Plain-text document sources
######
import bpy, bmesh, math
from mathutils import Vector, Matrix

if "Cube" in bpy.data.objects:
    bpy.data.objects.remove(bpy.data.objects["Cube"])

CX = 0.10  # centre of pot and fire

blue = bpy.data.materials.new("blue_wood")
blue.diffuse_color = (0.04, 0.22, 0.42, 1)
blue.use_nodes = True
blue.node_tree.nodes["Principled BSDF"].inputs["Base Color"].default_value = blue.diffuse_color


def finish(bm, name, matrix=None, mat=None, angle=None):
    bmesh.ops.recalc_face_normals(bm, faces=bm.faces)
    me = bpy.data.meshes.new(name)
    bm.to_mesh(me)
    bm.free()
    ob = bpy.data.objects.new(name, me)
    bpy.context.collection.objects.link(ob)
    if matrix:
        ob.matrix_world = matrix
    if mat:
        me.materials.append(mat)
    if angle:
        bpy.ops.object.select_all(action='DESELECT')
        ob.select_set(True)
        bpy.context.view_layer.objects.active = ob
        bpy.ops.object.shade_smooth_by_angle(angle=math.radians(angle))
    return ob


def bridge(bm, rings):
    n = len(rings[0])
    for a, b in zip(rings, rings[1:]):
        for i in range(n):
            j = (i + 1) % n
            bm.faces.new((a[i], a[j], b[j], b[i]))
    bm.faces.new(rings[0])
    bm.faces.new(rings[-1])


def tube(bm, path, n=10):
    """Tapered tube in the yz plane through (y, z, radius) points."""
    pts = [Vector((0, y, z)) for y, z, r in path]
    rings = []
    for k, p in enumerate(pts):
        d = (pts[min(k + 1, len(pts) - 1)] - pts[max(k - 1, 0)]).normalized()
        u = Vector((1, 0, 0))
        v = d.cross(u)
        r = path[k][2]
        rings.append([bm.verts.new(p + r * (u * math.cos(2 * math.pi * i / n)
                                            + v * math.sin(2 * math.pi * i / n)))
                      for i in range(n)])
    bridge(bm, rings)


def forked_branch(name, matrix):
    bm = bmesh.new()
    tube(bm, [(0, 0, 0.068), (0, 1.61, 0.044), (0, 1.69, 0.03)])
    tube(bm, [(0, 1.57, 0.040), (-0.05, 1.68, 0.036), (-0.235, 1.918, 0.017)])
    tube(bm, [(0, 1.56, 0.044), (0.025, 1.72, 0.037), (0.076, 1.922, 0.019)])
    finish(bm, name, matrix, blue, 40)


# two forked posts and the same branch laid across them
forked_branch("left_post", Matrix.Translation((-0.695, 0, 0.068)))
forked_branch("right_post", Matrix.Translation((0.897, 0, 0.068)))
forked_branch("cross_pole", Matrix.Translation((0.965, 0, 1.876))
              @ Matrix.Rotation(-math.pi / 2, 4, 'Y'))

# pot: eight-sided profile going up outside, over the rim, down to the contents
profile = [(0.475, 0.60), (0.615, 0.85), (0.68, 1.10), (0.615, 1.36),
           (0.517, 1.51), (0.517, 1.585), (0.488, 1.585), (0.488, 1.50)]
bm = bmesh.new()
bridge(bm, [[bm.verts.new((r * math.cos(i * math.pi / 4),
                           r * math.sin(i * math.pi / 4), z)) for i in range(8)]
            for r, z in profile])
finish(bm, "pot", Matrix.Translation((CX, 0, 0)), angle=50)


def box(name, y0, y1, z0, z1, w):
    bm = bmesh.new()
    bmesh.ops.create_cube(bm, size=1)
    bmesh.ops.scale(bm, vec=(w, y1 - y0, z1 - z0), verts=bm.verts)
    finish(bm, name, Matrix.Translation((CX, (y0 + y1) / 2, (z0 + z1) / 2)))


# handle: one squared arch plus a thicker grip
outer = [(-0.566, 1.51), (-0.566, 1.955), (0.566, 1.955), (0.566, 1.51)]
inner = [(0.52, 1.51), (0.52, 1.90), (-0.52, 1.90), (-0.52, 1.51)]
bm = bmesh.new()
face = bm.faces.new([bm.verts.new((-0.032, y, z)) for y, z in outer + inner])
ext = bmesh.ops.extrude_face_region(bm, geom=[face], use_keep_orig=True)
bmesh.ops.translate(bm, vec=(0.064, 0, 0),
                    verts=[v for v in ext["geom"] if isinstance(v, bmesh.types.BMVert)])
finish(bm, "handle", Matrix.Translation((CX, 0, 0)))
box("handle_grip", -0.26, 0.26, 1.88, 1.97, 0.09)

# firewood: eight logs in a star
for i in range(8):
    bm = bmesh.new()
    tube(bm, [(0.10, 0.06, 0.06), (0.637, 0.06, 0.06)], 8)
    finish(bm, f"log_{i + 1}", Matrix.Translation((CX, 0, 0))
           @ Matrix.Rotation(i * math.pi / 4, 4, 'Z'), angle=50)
######
## Task details
The reply should consist solely of the lines above from the one that has "bpy.ops.object.select_all(action='DESELECT')" through the one that has "bm.faces.new((a[i], a[j], b[j], b[i]))", reproduced exactly.

## Task response
        bpy.ops.object.select_all(action='DESELECT')
        ob.select_set(True)
        bpy.context.view_layer.objects.active = ob
        bpy.ops.object.shade_smooth_by_angle(angle=math.radians(angle))
    return ob


def bridge(bm, rings):
    n = len(rings[0])
    for a, b in zip(rings, rings[1:]):
        for i in range(n):
            j = (i + 1) % n
            bm.faces.new((a[i], a[j], b[j], b[i]))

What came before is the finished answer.